Since the Dutch ambassadors left for the king nothing has been heard of their negotiations. It appears that they aim at exciting jealousy here, and that they will look for some opening to enter upon the matter again.
The queen is still at Exeter in poor health, and so she has written to Doctor Mayerne to go there. But he, having disobliged her over this business, is afraid of her indignation, and is looking for subterfuges.
London, the 27th May, 1644.
[Italian ; the part in italics deciphered.]
May 27.
Collegio, Secreta. Esposizioni Principi. Venetian Archives.
115. The Secretary of England came into the Collegio and said :
I have to go to England on my affairs and may stay there two months. I have come to take leave of your Serenity and to assure you that wherever I go I carry the desire to be your faithful servant. I ask you to have this memorial read and to give orders for the provision.
In the absence of the Doge the senior councillor Priuli replied, In this matter the Signory will decide as they think proper. We wish you a pleasant stay and ask you to express our devoted regard to his Majesty and our desire for his utmost prosperity. With this the secretary made his bow and went out.
The Memorial.

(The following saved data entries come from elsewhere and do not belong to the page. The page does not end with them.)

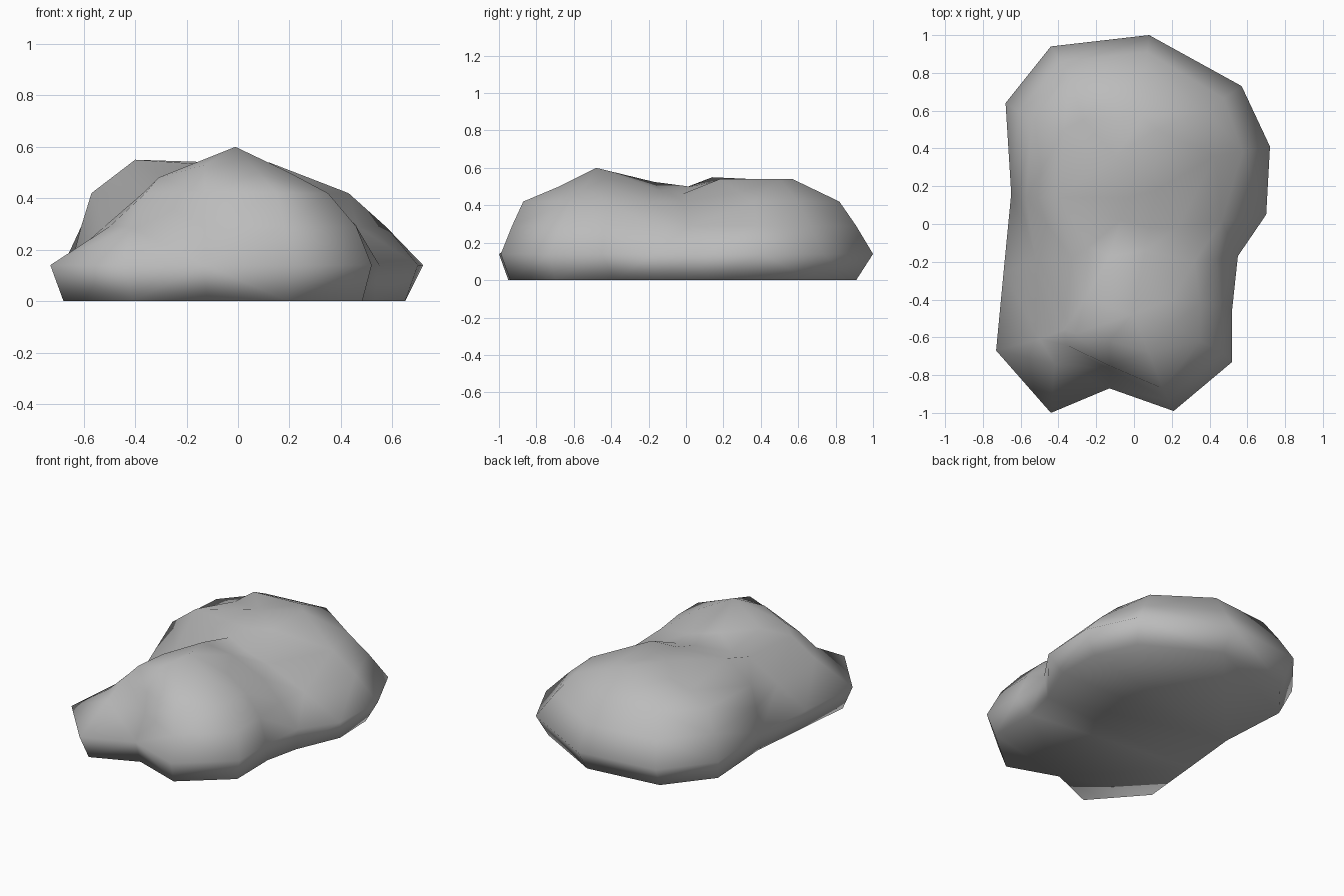
import bpy
import bmesh
from mathutils import Vector

default_cube = bpy.data.objects.get("Cube")
if default_cube:
    bpy.data.objects.remove(default_cube, do_unlink=True)

# Plain grey stone
stone = bpy.data.materials.new("stone_grey")
stone.use_nodes = True
stone.diffuse_color = (0.5, 0.5, 0.5, 1)
stone.node_tree.nodes["Principled BSDF"].inputs["Base Color"].default_value = stone.diffuse_color

# Widest outline near the ground, counter-clockwise from the back
outline = [(.08, 1), (-.44, .94), (-.68, .64), (-.65, .16), (-.69, -.25),
           (-.73, -.67), (-.44, -1), (-.13, -.87), (.21, -.99), (.52, -.73),
           (.52, -.45), (.55, -.17), (.7, .05), (.72, .41), (.57, .73)]

# Shoulder line where the sides turn into the top
shoulder = [(.06, .82), (-.34, .78), (-.54, .55), (-.57, .14), (-.33, -.18),
            (-.37, -.56), (-.36, -.64), (-.13, -.75), (.15, -.87), (.35, -.62),
            (.35, -.42), (.32, -.2), (.23, -.02), (.43, .36), (.38, .6)]

# Crown line with a saddle between the two humps
crown = [(.05, .57, .54), (-.27, .55, .54), (-.37, .5, .47), (-.4, .14, .55),
         (-.24, -.12, .45), (-.26, -.4, .5), (-.31, -.58, .48), (-.13, -.62, .53),
         (.08, -.68, .5), (.2, -.54, .5), (.2, -.4, .5), (.06, -.14, .48),
         (.08, -.02, .46), (.12, .18, .54), (.12, .5, .54)]

# Ridge points that close the top
back_hump = (-.1, .36, .54)
brow = (-.03, .14, .525)
saddle = (-.07, .02, .5)
neck = (-.13, -.17, .525)
peak = (-.01, -.48, .6)
ridge = [back_hump] * 3 + [brow, saddle, neck] + [peak] * 5 + [neck, saddle, brow, back_hump]

# Hollows and bulges in the flank, and the straighter foot, by column
flank_shape = {4: (-.52, -.2), 5: (-.5, -.61), 6: (-.42, -.74),
               7: (-.13, -.77), 9: (.46, -.67), 10: (.46, -.43)}
foot_shape = {10: (.48, -.38), 11: (.53, -.16), 12: (.65, .12), 13: (.64, .4)}


def level(points, z, scale=1, shift=0):
    return [Vector((x * scale, y * scale + shift, z)) for x, y in points]


def reshape(ring, changes):
    for column, spot in changes.items():
        ring[column].xy = spot


base = level(outline, 0, .93, -.02)
reshape(base, foot_shape)
belly = level(outline, .14)
upper = level(shoulder, .42)
flank = [a.lerp(b, .5) for a, b in zip(belly, upper)]
for point in flank:
    point.z = .29
reshape(flank, flank_shape)

# Boulder body: stacked rings joined by side faces
bm = bmesh.new()
rings = [[bm.verts.new(p) for p in ring]
         for ring in (base, belly, flank, upper, crown, ridge)]
count = len(outline)
for low, high in zip(rings, rings[1:]):
    for i in range(count):
        j = (i + 1) % count
        bm.faces.new((low[i], low[j], high[j], high[i]))

# Flat underside, and the ridge row merged to its few points
bm.faces.new(list(reversed(rings[0])))
bmesh.ops.remove_doubles(bm, verts=bm.verts[:], dist=.001)
bmesh.ops.triangulate(bm, faces=bm.faces[:])
bmesh.ops.recalc_face_normals(bm, faces=bm.faces[:])
for face in bm.faces:
    face.smooth = True

mesh = bpy.data.meshes.new("boulder")
bm.to_mesh(mesh)
bm.free()
mesh.materials.append(stone)
boulder = bpy.data.objects.new("boulder", mesh)
bpy.context.collection.objects.link(boulder)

When the English ship Golden Falcon, Captain Thomas Harman, arrived at Zante last September, to complete its cargo of currants, and was despatched of everything, the customers there had it arrested on the false pretext that it had 150 thousand of contraband currants on board. (fn. 8) Upon due enquiry this was found to be quite groundless and the customers were reprimanded. In order to injure the ship they tried to prevent its sailing, but without success, though it left two passengers on shore. These, with Don Laurenzo, an English merchant, have been compelled to give pledges at Zante and are harassed without cause upon these unfounded pretensions. As these customers are still persecuting this Isaac Laurenzo and the passengers I ask your Serenity to write to the Proveditore of Zante not to permit these merchants to be harassed unjustly, especially as it is true that the ship was searched by order of the Courts and nothing wrong was found, since it is not right that English ships and men should suffer from the unjust claims of the customers, or their business be injured, when your Serenity directs the good and just treatment of all and especially of the foreign merchants and ships which come to this state.


  • 1. The peace signed at Venice on the 31st March which concluded the war of Castro, waged by the republic with Parma, Tuscany and Modena against the Barberini.

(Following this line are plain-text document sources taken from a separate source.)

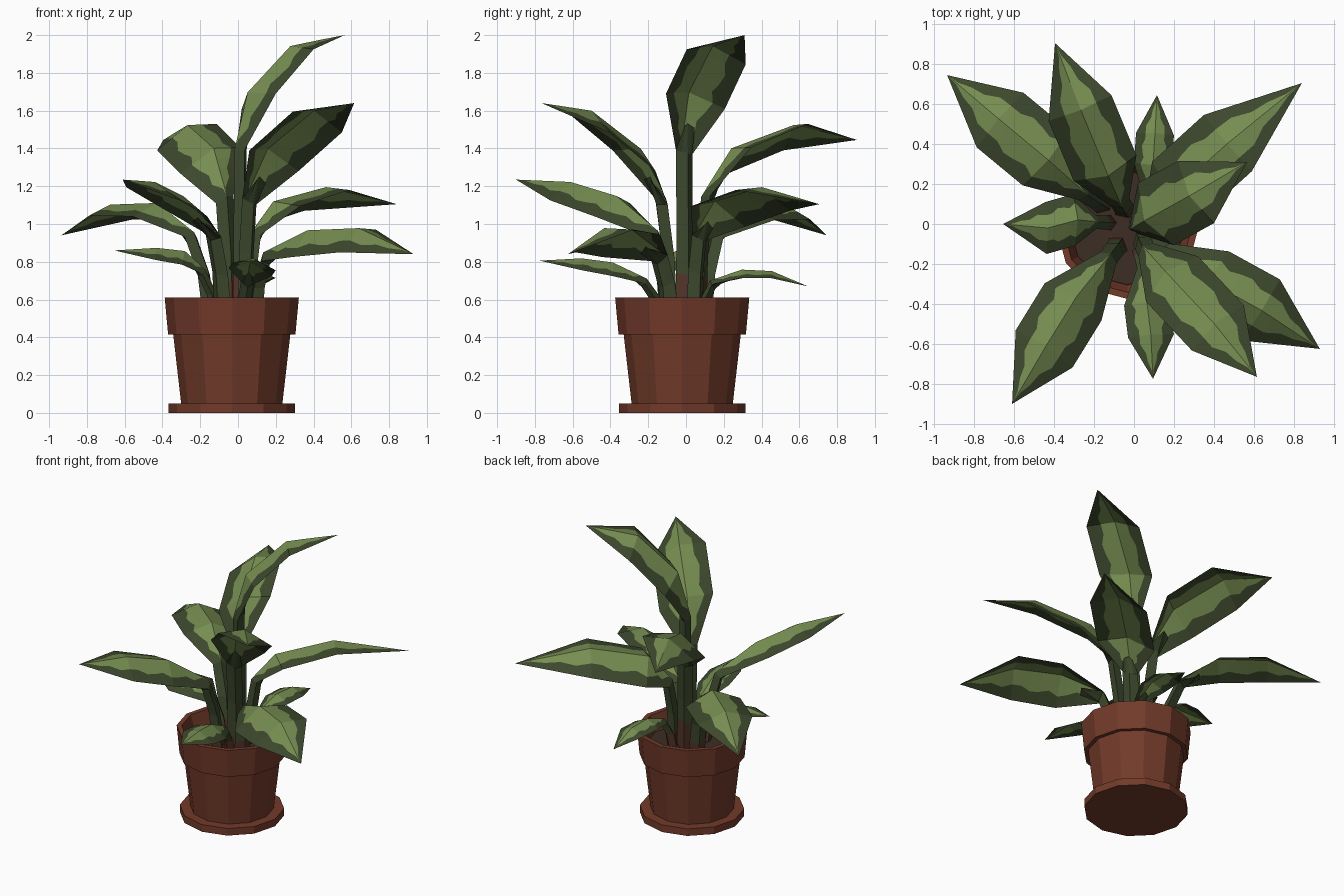
import bpy, bmesh, math
from mathutils import Vector

if "Cube" in bpy.data.objects:
    bpy.data.objects.remove(bpy.data.objects["Cube"])


def material(name, rgb):
    m = bpy.data.materials.new(name)
    m.diffuse_color = (*rgb, 1)
    m.use_nodes = True
    m.node_tree.nodes["Principled BSDF"].inputs["Base Color"].default_value = m.diffuse_color
    return m


TERRACOTTA = material("terracotta", (0.17, 0.043, 0.023))
SOIL = material("dark soil", (0.046, 0.026, 0.018))
DARK = material("dark green", (0.046, 0.065, 0.026))
LIGHT = material("light green", (0.18, 0.265, 0.082))
SHEATH = material("sheath brown", (0.085, 0.035, 0.022))

CX, CY, SIDES = -0.033, -0.02, 12


def finish(bm, name, mats):
    bmesh.ops.remove_doubles(bm, verts=bm.verts, dist=1e-4)
    me = bpy.data.meshes.new(name)
    bm.to_mesh(me)
    bm.free()
    ob = bpy.data.objects.new(name, me)
    for m in mats:
        me.materials.append(m)
    bpy.context.collection.objects.link(ob)


def lathe(name, profile, mat, cap_start=False, cap_end=False):
    """Revolve an (r, z) profile around the pot axis."""
    bm = bmesh.new()
    rings = []
    for r, z in profile:
        rings.append([bm.verts.new((CX + r * math.cos(k * math.tau / SIDES),
                                    CY + r * math.sin(k * math.tau / SIDES), z))
                      for k in range(SIDES)])
    for a, b in zip(rings, rings[1:]):
        for k in range(SIDES):
            j = (k + 1) % SIDES
            bm.faces.new((a[k], a[j], b[j], b[k]))
    if cap_start:
        bm.faces.new(rings[0][::-1])
    if cap_end:
        bm.faces.new(rings[-1])
    finish(bm, name, [mat])


# Pot, saucer and soil
lathe("saucer", [(0.335, 0), (0.335, 0.05), (0.26, 0.05)], TERRACOTTA, cap_start=True)
lathe("pot", [(0.268, 0.05), (0.31, 0.415), (0.337, 0.415), (0.355, 0.61),
              (0.322, 0.61), (0.285, 0.5)], TERRACOTTA)
lathe("soil", [(0.29, 0.5), (0.28, 0.505)], SOIL, cap_end=True)

# Share of the half width covered by the pale patch, along the blade
PATCH = [0, .1, .5, .42, .58, .66, .52, .6, .64, .5, .5, .6, .42, .46, .2, 0]
STEPS = 5


def strip(bm, rows, left, dz, colour):
    """Folded strip; each row is (centre, normal, half width, ridge, patch ratio).
    dz is the sideways slope."""
    grid = []
    for c, n, w, ridge, r in rows:
        grid.append([bm.verts.new(c + (left + Vector((0, 0, dz))) * (w * u)
                                  + n * ridge * (1 - abs(u)))
                     for u in (1, r, 0, -r, -1)])
    for i, (a, b) in enumerate(zip(grid, grid[1:])):
        for k in range(4):
            f = bm.faces.new((a[k], b[k], b[k + 1], a[k + 1]))
            f.material_index = colour(i, k)


def leaf(name, base, s1, s2, tip, width, dz, sheath_top=0.6):
    pts = [Vector(p) for p in (base, s1, s2, tip)]
    d = pts[3] - pts[0]
    d.z = 0
    d.normalize()
    left = Vector((-d.y, d.x, 0))
    slope = dz / (width / 2)
    sw = 0.05 if width > 0.28 else 0.035
    bm = bmesh.new()

    # Stem: a four-sided stalk, upright at the soil, then bending outwards
    foot = Vector((base[0] * 0.6, base[1] * 0.6, 0.5))
    mid = foot.lerp(pts[0], 0.55)
    mid.x, mid.y = foot.lerp(pts[0], 0.32).xy
    low = foot.lerp(mid, (sheath_top - 0.5) / max(0.01, mid.z - 0.5))
    path = [foot, low, mid] + pts
    normals = []
    for i in range(len(path)):
        t = path[min(i + 1, len(path) - 1)] - path[max(i - 1, 0)]
        normals.append(t.cross(left).normalized())
    for side in (0.7, -0.8):
        stem = [(path[i], normals[i], w, side * w, 0.5)
                for i, w in enumerate((sw * 1.1, sw * 1.05, sw, sw))]
        strip(bm, stem, left, slope, lambda i, k: 2 if i == 0 else 0)
    # Underside of the stalk fades into the blade
    strip(bm, [(path[3], normals[3], sw, -0.8 * sw, 0.5),
               (path[3].lerp(path[4], 0.5), normals[4], sw * 0.6, 0.03, 0.5)], left, slope,
          lambda i, k: 0)

    # Blade: three segments with a raised midrib; the pale patch is cut into the faces
    halves = [sw, width / 2, width / 2, 0]
    ridges = [sw * 0.7, 0.23 * width, 0.19 * width, 0]
    rows = []
    for j in range(3 * STEPS + 1):
        s = min(j // STEPS, 2)
        t = j / STEPS - s
        mix = lambda a, b: a + (b - a) * t
        rows.append((pts[s].lerp(pts[s + 1], t),
                     normals[s + 3].lerp(normals[s + 4], t),
                     mix(halves[s], halves[s + 1]), mix(ridges[s], ridges[s + 1]), PATCH[j]))
    strip(bm, rows, left, slope, lambda i, k: 1 if k in (1, 2) else 0)
    finish(bm, name, [DARK, LIGHT, SHEATH])


# Leaves: base, two wide stations, tip, width, lift of the left edge
leaf("leaf_back_left", (-.25, .16, .93), (-.44, .33, 1.03), (-.67, .52, 1.035),
     (-.935, .745, .94), .36, .01)
leaf("leaf_back", (-.07, .11, 1.13), (-.145, .28, 1.335), (-.27, .58, 1.46),
     (-.395, .905, 1.445), .34, -.07, 0.7)
leaf("leaf_back_small", (.08, .14, .68), (.095, .30, .715), (.105, .45, .715),
     (.115, .645, .67), .19, 0.0)
leaf("leaf_back_right", (.09, .07, .93), (.21, .17, 1.04), (.47, .405, 1.125),
     (.84, .705, 1.105), .37, -.055)
leaf("leaf_top", (.01, -.01, 1.38), (.11, .05, 1.65), (.31, .16, 1.885),
     (.565, .31, 2.0), .36, -.04, 0.73)
leaf("leaf_front_right_low", (.15, -.14, .82), (.38, -.29, .885), (.635, -.43, .91),
     (.93, -.625, .84), .36, .06)
leaf("leaf_front_right_high", (.06, -.13, 1.12), (.19, -.275, 1.335), (.42, -.52, 1.54),
     (.615, -.765, 1.64), .345, -.055)
leaf("leaf_front_small", (.05, -.22, .69), (.065, -.40, .745), (.085, -.56, .775),
     (.095, -.775, .806), .23, -.02)
leaf("leaf_front_left", (-.13, -.17, .94), (-.305, -.39, 1.075), (-.45, -.625, 1.16),
     (-.61, -.9, 1.235), .34, -.035)
leaf("leaf_left_small", (-.19, .01, .74), (-.30, .02, .80), (-.44, -.02, .825),
     (-.655, 0, .86), .26, -.015)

  • 2. At Tadcaster on the 20-30 April.
  • 3. On Sunday the 1st May, escorted by Dunkirkers from Weymouth. Salvetti on the 6th May. Brit, Mus. Add. MSS. 27962K.
  • 4. Montrose was the leader. He occupied Dumfries on the 14th April, O.S.

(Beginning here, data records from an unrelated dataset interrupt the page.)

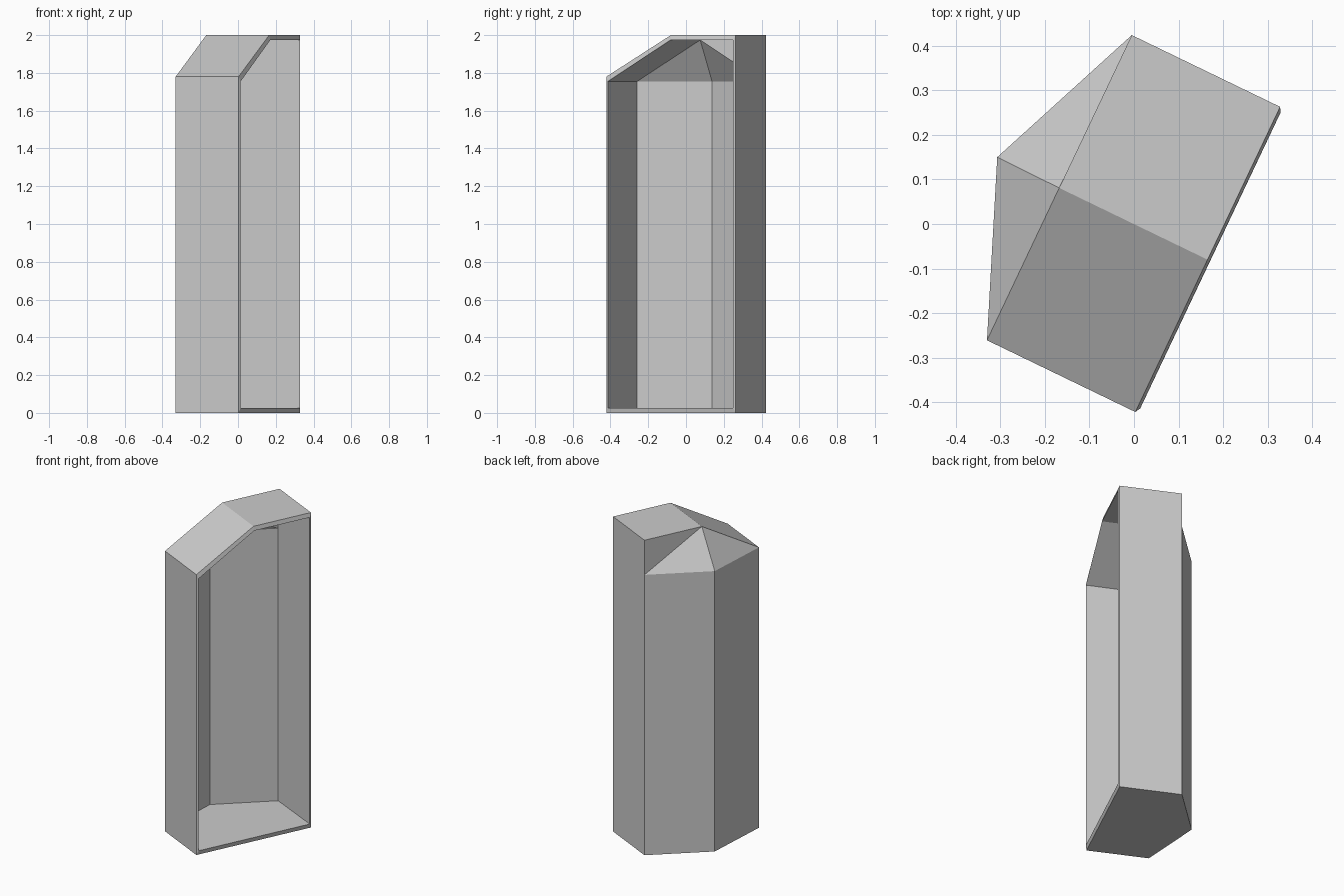
import bpy, bmesh

if "Cube" in bpy.data.objects:
    bpy.data.objects.remove(bpy.data.objects["Cube"])

bm = bmesh.new()


def shell(plan, ridge, floor, eave, top):
    """Five-sided booth skin, open on the C-B side; returns its mouth loop."""
    a, b, c, d, e = plan
    p, q = ridge

    def v(xy, z):
        return bm.verts.new((xy[0], xy[1], z))

    a0, b0, c0, d0, e0 = (v(pt, floor) for pt in plan)
    a1, c1, d1, e1 = (v(pt, eave) for pt in (a, c, d, e))
    a2, b2, p2, q2 = (v(pt, top) for pt in (a, b, p, q))
    for face in ((a0, b0, c0, d0, e0),        # floor
                 (c0, d0, d1, c1),            # end wall
                 (d0, e0, e1, d1),            # rear walls
                 (e0, a0, a1, e1),
                 (a0, b0, b2, a2, a1),        # tall end wall
                 (a2, b2, q2, p2),            # flat roof
                 (p2, q2, c1, d1),            # sloping roof
                 (d1, p2, e1),                # rear roof facets
                 (e1, p2, a1),
                 (a1, p2, a2)):
        bm.faces.new(face)
    return [c0, b0, b2, q2, c1]


# outer skin and inner lining, plan corners run A, B, C, D, E
outer = shell([(-.005, .424), (.328, .263), (.003, -.422), (-.33, -.261), (-.307, .15)],
              [(-.168, .081), (.165, -.08)], 0, 1.78, 2)
inner = shell([(-.002, .406), (.329, .25), (.014, -.414), (-.314, -.259), (-.294, .138)],
              [(-.157, .075), (.171, -.082)], .027, 1.755, 1.974)

# rim joining both skins around the opening
for i in range(5):
    j = (i + 1) % 5
    bm.faces.new((outer[i], outer[j], inner[j], inner[i]))

bmesh.ops.recalc_face_normals(bm, faces=bm.faces)
mesh = bpy.data.meshes.new("booth_shell")
bm.to_mesh(mesh)
bm.free()
bpy.context.collection.objects.link(bpy.data.objects.new("booth_shell", mesh))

  • 5. In the Journals of the House of Lords (Vol. VI., page 531), Mr. Baul and Sgt. Major Taylor are recorded as being committed to custody for words against Essex.
  • 6. William Crofts. See Cal. S. P. Dom. 1644, page 133.
  • 7. Dated 21 April, O.S. Cal. S. P. Dom. 1644, page 130. Printed in Journals of the House of Lords. Vol. VI., pages 531-2.
  • 8. She was chartered by the Levant Co. to bring currants from the Morea. Not having a full cargo she took on about 60 tons at Zante. Court Book, 7 Jan., 1643-4. S.P. For. Archives, Vol. 150.